2 p.m. – A ranger will give a short talk about May 18th on and its legacy followed by a Q&A session on Facebook.

6-8:30 p.m. – Mount St. Helens virtual story hour. Washington State Parks hosts a live event with a special 40th Eruption Anniversary program.

6:30 p.m. – Northwest scientists present a review of Cascadia tectonics, volcanoes, hazards, and a summary of how the science and monitoring has evolved.
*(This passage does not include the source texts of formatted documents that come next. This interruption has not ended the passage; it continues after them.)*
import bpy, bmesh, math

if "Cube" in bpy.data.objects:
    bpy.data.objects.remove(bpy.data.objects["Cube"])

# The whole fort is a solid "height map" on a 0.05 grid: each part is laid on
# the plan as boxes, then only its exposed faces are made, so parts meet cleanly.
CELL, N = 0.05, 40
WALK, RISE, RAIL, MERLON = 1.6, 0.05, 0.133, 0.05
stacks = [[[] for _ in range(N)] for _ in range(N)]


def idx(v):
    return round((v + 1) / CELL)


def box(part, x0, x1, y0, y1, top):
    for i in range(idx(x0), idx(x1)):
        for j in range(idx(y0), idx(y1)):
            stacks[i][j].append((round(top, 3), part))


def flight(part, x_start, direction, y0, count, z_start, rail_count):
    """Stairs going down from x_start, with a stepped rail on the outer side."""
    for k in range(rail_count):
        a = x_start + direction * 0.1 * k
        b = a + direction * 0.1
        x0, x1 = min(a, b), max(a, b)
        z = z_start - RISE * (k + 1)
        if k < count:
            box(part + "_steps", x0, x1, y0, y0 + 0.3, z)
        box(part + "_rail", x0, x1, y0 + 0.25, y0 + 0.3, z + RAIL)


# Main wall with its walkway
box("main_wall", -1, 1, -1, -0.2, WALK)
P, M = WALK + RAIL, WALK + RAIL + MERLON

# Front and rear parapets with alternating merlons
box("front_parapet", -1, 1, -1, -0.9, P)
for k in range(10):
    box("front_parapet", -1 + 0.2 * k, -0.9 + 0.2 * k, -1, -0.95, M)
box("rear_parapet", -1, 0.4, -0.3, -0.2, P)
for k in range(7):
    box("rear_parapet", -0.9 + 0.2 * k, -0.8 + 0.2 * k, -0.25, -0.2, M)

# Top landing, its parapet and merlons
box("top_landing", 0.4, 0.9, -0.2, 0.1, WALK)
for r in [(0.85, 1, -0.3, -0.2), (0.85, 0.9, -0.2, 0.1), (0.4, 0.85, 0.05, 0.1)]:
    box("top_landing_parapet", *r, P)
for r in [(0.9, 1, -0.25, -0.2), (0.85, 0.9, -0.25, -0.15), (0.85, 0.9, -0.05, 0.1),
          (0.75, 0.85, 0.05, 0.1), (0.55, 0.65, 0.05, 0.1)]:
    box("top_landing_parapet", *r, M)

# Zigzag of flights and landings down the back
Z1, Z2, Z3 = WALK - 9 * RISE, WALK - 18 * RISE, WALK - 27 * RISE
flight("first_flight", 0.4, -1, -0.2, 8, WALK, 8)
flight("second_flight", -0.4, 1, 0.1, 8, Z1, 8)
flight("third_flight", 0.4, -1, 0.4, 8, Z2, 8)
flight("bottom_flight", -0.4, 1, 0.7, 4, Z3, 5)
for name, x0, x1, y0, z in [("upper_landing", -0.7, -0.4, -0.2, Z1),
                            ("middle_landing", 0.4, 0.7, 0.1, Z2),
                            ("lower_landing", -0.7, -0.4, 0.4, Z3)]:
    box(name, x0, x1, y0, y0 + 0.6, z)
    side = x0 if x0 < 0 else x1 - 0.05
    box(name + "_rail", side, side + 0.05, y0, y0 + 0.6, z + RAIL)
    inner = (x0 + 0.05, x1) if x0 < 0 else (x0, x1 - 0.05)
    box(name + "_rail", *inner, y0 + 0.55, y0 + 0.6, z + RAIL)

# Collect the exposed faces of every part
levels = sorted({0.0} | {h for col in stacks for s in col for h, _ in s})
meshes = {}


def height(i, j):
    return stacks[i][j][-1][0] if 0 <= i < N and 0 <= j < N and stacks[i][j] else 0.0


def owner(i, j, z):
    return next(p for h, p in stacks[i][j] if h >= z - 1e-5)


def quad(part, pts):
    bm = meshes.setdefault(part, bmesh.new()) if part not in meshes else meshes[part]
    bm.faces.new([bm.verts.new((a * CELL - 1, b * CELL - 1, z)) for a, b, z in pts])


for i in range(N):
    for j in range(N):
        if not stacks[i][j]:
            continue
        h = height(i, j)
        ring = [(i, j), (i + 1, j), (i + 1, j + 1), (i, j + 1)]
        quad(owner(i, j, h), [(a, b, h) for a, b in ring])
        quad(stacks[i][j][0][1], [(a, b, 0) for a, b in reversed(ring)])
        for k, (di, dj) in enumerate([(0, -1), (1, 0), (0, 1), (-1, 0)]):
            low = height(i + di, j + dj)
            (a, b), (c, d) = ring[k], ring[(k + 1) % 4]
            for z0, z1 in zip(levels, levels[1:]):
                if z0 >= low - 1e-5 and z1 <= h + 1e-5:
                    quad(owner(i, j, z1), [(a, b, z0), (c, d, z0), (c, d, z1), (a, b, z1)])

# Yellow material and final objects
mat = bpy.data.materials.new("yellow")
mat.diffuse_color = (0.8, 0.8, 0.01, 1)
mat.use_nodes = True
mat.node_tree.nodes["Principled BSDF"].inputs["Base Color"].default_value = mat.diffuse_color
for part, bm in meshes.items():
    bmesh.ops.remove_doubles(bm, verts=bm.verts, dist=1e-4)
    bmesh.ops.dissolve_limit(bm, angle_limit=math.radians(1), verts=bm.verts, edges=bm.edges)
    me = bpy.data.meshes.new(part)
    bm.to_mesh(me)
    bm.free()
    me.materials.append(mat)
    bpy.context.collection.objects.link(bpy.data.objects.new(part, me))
The event will be live on YouTube and Facebook.

“May is Volcano Awareness Month, a time we want you to not just look at Mount St. Helens, but remember we have four other active volcanoes in our state – Mount Rainer, Mount Adams, Mount Baker and Glacier Peak,” says Brian Terbush, volcano program preparedness coordinator for the Washington Emergency Management Division.

Hundreds of thousands visit the mountain every year, but right now people aren’t being allowed as close as they would like. Recreation sites and visitor centers are closed due to the coronavirus. Also closed, is Spirit Lake Memorial Highway.

“As warmer weather returns to the Pacific Northwest, we know lots of travelers look forward to venturing up the mountain, especially because this year marks 40 years since the Mount St. Helens eruption,” said WSDOT Maintenance Supervisor Aaron Yanez. “With the recreational areas along the upper reaches of the highway temporarily closed, we made the decision to keep the highway closed.”